Anthologising Medieval Irish Poetry
When modern poets look to medieval Irish poetry for inspiration, they understandably turn to anthologies of translated medieval verse: Gerard Murphy's Early Irish Lyrics, originally published in 1956, was the first anthology to provide the original texts of a selection of medieval Irish poems, accompanied by facing page translations. It was a landmark publication and, along with two other significant collections, it has determined the way that medieval Irish poetry has been presented to the Anglophone reading public and to modern poets for the last half-century. The academic study of medieval Irish poetry has advanced hugely in the decades since then: large numbers of previously unedited and untranslated poems have been made available, although perhaps not sufficiently available since they can generally only be found in specialist scholarly journals, such as Celtica, Eigse and Eriu. There is no collection aimed at the non-specialist reader which contains these newly-presented riches. And, more frustratingly, in contrast to the corpus of Old English poetry, there are countless medieval Irish poems – beautiful, complex microcosms of medieval thought – which remain unedited and untranslated and thus entirely unavailable to the non-academic reader.

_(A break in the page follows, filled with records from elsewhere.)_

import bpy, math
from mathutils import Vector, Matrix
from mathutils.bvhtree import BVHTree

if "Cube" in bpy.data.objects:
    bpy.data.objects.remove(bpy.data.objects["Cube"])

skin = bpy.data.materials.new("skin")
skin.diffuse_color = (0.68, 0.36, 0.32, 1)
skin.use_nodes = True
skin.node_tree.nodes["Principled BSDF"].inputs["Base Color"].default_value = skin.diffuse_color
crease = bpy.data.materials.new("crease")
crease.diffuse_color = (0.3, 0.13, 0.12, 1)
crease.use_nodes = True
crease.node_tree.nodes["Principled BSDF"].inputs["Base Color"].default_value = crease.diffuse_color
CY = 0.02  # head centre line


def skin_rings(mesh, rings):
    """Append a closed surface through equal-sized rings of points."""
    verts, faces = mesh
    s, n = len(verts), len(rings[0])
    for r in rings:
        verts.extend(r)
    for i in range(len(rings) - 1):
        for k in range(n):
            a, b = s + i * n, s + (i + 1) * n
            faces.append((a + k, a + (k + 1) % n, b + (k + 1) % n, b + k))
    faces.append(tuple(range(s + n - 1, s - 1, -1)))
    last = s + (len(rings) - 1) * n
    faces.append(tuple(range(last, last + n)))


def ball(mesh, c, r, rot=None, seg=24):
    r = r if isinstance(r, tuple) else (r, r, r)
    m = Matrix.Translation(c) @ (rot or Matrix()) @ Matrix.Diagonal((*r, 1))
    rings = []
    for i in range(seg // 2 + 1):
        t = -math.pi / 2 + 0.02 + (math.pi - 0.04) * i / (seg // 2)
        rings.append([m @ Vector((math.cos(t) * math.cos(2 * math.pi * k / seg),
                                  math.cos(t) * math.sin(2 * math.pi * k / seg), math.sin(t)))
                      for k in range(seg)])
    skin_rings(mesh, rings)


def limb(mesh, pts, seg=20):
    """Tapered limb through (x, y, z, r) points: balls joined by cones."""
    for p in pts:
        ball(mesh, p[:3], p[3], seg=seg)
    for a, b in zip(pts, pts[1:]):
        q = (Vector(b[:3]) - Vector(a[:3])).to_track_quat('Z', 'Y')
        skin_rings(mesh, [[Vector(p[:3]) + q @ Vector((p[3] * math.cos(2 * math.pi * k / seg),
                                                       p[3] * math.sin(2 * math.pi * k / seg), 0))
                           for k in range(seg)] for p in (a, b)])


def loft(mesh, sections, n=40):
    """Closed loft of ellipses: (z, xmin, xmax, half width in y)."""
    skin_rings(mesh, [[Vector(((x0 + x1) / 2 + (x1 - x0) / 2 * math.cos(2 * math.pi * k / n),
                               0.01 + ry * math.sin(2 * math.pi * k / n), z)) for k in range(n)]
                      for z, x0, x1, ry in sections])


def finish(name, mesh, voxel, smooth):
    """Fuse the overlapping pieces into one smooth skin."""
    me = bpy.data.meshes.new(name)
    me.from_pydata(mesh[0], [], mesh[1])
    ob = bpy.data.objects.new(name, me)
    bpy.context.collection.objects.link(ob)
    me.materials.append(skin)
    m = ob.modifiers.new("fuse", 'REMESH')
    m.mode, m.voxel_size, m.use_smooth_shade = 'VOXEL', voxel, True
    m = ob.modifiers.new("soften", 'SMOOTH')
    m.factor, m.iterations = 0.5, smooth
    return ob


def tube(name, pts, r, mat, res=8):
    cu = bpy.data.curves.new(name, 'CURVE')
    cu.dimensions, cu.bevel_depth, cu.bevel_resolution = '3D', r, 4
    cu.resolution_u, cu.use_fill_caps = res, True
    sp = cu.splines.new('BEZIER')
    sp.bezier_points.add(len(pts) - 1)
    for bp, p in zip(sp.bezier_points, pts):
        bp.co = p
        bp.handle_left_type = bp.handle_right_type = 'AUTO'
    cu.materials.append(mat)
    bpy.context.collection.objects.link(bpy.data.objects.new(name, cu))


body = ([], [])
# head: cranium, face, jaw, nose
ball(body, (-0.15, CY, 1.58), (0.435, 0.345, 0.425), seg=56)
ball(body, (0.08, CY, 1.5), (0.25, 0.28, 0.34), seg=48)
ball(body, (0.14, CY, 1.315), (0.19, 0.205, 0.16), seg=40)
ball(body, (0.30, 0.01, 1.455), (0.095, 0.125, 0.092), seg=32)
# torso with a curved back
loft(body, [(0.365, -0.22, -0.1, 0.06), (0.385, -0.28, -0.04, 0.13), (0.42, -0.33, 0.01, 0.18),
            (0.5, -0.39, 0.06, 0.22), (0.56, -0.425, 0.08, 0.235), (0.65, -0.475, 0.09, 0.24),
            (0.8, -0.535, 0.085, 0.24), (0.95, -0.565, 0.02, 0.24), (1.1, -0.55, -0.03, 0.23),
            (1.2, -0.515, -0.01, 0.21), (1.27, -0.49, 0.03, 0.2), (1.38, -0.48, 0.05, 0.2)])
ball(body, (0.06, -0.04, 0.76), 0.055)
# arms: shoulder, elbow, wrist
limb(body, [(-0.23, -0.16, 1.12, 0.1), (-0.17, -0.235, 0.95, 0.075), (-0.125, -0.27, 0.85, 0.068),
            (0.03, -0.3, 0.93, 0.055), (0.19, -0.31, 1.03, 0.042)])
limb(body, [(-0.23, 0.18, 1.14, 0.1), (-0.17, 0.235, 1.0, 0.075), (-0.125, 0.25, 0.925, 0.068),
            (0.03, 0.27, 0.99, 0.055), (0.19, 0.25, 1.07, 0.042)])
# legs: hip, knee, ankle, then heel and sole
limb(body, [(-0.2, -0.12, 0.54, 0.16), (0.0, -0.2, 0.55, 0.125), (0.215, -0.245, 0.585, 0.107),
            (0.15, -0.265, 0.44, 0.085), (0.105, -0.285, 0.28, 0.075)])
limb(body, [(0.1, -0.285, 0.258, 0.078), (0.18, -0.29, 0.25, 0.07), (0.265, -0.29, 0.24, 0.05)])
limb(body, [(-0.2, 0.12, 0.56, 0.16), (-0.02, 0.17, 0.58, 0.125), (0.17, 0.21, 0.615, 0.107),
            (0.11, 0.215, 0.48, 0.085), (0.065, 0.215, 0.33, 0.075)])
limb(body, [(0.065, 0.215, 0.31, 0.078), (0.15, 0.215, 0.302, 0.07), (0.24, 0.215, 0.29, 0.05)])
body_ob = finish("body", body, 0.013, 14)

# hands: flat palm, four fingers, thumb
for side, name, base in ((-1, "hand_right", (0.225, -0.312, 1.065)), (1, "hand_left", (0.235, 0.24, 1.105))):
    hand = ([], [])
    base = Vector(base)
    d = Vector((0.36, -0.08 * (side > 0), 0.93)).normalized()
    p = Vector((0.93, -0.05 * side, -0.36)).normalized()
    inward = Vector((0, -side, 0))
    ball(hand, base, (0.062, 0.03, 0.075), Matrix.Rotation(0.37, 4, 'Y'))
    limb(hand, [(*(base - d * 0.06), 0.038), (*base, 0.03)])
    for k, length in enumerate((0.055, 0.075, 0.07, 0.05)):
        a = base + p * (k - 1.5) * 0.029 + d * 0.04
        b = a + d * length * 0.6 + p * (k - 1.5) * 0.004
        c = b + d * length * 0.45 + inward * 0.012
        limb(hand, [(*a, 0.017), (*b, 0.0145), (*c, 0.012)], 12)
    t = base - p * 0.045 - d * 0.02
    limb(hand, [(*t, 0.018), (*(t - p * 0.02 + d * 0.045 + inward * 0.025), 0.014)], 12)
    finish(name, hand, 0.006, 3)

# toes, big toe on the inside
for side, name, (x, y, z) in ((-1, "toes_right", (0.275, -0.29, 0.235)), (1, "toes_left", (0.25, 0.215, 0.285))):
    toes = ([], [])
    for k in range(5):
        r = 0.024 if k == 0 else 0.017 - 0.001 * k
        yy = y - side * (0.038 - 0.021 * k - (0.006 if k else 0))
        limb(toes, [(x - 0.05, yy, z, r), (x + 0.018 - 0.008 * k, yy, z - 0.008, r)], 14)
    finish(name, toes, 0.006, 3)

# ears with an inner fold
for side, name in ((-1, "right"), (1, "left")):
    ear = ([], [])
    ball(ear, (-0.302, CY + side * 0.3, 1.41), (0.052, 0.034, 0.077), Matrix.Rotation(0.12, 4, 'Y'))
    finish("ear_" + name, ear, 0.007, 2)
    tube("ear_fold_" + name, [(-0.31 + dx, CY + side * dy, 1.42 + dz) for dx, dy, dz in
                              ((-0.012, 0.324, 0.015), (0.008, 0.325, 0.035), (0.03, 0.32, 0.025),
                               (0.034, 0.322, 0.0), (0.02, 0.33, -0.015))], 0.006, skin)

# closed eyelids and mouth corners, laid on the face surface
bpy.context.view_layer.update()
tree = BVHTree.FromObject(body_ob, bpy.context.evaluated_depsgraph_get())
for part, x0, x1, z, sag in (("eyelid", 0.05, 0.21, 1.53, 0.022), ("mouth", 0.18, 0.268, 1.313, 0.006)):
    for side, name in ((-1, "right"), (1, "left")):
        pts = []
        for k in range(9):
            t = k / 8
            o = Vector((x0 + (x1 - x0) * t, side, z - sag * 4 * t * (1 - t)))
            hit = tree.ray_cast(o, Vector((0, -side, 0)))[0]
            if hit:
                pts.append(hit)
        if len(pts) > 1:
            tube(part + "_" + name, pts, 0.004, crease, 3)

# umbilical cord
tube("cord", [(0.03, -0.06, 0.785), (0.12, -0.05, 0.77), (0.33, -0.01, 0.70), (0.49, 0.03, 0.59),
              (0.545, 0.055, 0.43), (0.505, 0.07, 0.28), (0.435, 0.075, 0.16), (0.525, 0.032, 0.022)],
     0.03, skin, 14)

The poems which have previously been selected for inclusion in anthologies have been those which most closely conform to modern expectations of poetry, that is, lyric poetry, narrative verse, occasional verse and nature poetry.